Kathryn and Tom Asturias, and daughters, Maya, 5, and Ava, 3, of Irving, Texas
Protecting young children from the blazing Texas summer sun means sending them to day care with plenty of sunscreen whenever the weather is nice enough to go outside. Kathryn chooses sprays and lotions with the highest SPF she can find, and keeps some at day care -- which has two swimming pools -- so the teachers can reapply before recess. The girls also wear sun-protective swimsuits, hats, sunglasses, and rash-guard shirts. At home on weekends, they try to limit time in the sun, but when they are out for long periods, they reapply sunscreen every half hour.
Maya and Ava have sensitive skin and occasional eczema outbreaks, triggered by heat and chlorine. Prescription medications ease the eczema at night, but Kathryn forgoes it during the day for sunscreen. "Our pediatrician told me that the girls will probably outgrow the eczema," says Kathryn.
"The children are being well protected from sun damage, but Kathryn and Tom may be able to avoid aggravating the eczema flare-ups by choosing sunscreens with titanium dioxide and zinc oxide, which physically block the sun. They might also consider Vanicream, an over-the-counter moisturizer for kids with eczema. It can help for a child who has a chronic skin disorder to consult with a dermatologist, who can test for potential skin allergies that might be making the eczema worse. Kathryn shouldn't worry about choosing an SPF above 30, because the higher amounts don't provide significantly better protection."

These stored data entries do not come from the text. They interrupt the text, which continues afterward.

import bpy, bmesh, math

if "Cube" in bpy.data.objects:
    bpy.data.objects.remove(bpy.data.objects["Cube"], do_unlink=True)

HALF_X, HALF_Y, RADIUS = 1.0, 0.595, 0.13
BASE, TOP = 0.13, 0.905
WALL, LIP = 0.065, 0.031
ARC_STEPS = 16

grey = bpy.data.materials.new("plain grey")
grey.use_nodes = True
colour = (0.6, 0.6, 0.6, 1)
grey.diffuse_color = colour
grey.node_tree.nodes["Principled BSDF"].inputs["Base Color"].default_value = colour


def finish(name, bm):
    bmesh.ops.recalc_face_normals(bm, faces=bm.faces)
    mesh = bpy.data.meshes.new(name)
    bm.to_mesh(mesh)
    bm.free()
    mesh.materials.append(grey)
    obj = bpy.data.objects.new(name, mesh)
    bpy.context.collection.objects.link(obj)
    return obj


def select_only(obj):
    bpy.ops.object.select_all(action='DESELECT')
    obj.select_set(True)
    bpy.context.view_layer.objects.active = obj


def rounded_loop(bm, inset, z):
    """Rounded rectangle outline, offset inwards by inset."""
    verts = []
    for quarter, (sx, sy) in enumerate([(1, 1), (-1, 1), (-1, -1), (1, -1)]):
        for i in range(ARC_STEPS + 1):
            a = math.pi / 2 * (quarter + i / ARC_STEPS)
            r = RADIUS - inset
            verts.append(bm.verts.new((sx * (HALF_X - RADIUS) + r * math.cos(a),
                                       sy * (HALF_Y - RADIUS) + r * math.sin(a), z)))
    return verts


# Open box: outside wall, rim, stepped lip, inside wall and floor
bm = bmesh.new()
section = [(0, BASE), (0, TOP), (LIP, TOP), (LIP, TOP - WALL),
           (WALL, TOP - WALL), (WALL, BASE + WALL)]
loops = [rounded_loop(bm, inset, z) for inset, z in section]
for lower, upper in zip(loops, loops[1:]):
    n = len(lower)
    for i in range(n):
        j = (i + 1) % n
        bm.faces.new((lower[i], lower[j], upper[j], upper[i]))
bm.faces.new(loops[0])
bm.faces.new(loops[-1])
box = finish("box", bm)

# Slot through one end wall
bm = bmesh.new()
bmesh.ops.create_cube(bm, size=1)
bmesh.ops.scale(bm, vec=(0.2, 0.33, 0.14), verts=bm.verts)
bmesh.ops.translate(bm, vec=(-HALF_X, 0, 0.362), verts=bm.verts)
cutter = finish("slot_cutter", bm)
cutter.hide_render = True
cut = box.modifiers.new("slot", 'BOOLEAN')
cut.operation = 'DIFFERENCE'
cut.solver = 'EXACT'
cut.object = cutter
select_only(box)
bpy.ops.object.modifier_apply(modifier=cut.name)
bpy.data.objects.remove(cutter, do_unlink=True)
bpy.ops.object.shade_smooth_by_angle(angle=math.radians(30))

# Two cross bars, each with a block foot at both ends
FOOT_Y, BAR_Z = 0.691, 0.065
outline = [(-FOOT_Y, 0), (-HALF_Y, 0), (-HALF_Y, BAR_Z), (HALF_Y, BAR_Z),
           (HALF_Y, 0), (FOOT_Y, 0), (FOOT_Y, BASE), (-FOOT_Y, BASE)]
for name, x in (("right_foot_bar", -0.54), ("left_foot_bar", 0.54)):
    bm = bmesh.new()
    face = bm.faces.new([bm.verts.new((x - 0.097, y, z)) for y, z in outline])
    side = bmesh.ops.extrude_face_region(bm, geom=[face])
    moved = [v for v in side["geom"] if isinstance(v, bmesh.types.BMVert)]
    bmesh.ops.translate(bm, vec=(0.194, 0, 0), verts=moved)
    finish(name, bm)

Most of the sun-related concerns you have about your child's skin can be addressed during regular checkups with a pediatrician. See a dermatologist if your child sunburns or freckles easily -- this is associated with a higher risk of moles and skin cancer, says Parents advisor Lawrence Eichenfield, M.D., chief of pediatric and adolescent dermatology at the University of California, San Diego, and Rady Children's Hospital. Kids who have more than 30 moles or a strong family history of skin cancer should also visit a derm. What constitutes a strong family history of skin cancer? If either parent has had melanoma (the most deadly form of skin cancer), unusually shaped moles, or moles that have required a biopsy, a derm should do a baseline evaluation of the child's skin -- and should also check out any mole that's changing and looks different from the other moles, adds Dr. Eichenfield.
"The sun can damage the eyes just as it can damage the skin," says Dr. Lawrence Eichenfield. "Children need good sunglasses to reduce the cumulative risk of cataracts, and also to give added protection to the sensitive skin around the eyes." Look for shades that absorb 100 percent of ultraviolet rays and that, ideally, wrap around your child's eyes so that sunlight can't come in through the side of the frames. Try them on your child before you buy, and make sure you can't see her eyes when she's wearing them -- this is how you'll know they block out enough light.

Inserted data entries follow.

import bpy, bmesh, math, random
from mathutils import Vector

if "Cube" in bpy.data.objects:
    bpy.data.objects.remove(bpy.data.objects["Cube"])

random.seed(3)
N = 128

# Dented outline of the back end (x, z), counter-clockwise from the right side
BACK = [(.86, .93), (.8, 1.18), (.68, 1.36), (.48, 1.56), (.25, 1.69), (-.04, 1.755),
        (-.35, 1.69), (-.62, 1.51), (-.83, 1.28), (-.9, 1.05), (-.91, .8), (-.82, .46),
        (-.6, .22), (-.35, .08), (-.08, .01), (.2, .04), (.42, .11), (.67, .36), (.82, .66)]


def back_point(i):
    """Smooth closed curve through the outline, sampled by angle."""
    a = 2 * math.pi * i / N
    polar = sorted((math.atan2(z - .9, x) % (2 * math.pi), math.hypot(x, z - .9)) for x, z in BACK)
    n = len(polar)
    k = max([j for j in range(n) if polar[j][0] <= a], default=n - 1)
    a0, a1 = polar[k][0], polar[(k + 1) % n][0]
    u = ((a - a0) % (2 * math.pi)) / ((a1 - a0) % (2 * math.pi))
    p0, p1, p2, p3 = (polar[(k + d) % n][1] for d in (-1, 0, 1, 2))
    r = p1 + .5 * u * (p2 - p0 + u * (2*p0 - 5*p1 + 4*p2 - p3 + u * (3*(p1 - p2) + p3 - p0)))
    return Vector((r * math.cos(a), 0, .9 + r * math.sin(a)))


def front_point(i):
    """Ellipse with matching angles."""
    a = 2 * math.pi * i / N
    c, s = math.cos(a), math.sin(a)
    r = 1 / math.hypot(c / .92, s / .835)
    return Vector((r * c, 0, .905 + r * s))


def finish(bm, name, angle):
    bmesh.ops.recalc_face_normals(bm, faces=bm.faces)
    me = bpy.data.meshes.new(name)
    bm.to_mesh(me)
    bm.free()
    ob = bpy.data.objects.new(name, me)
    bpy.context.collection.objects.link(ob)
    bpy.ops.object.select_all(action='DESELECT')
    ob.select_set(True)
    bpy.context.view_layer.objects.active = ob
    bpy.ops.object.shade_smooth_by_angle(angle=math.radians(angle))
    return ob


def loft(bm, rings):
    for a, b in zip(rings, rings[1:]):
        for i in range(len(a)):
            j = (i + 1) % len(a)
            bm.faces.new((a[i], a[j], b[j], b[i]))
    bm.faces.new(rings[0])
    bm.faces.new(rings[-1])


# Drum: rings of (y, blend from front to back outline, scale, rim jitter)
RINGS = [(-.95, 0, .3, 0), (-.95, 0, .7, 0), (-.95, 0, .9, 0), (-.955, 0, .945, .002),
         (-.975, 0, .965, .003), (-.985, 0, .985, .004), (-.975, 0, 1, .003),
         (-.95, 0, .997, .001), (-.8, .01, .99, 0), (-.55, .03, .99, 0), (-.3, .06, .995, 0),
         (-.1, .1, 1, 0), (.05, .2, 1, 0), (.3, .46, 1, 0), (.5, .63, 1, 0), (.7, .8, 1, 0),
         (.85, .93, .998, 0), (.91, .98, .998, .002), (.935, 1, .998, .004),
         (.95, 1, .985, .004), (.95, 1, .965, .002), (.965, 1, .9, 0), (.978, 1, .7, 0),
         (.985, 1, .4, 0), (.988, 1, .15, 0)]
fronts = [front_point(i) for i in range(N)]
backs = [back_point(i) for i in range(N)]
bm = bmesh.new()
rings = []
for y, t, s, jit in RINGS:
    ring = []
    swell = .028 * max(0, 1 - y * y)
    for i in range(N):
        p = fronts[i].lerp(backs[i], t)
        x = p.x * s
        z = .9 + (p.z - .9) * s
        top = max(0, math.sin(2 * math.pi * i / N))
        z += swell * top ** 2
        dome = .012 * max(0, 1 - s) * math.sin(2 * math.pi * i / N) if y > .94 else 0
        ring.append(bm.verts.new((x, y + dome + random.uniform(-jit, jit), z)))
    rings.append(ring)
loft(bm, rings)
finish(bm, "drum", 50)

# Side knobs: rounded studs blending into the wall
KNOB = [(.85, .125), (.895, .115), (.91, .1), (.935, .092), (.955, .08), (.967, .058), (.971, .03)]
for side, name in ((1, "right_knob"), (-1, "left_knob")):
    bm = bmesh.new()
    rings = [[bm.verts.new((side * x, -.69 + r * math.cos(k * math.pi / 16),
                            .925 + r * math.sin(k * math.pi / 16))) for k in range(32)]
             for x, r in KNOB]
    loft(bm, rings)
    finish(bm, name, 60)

Originally published in the June 2013 issue of Parents magazine.
All content on this Web site, including medical opinion and any other health-related information, is for informational purposes only and should not be considered to be a specific diagnosis or treatment plan for any individual situation. Use of this site and the information contained herein does not create a doctor-patient relationship. Always seek the direct advice of your own doctor in connection with any questions or issues you may have regarding your own health or the health of others.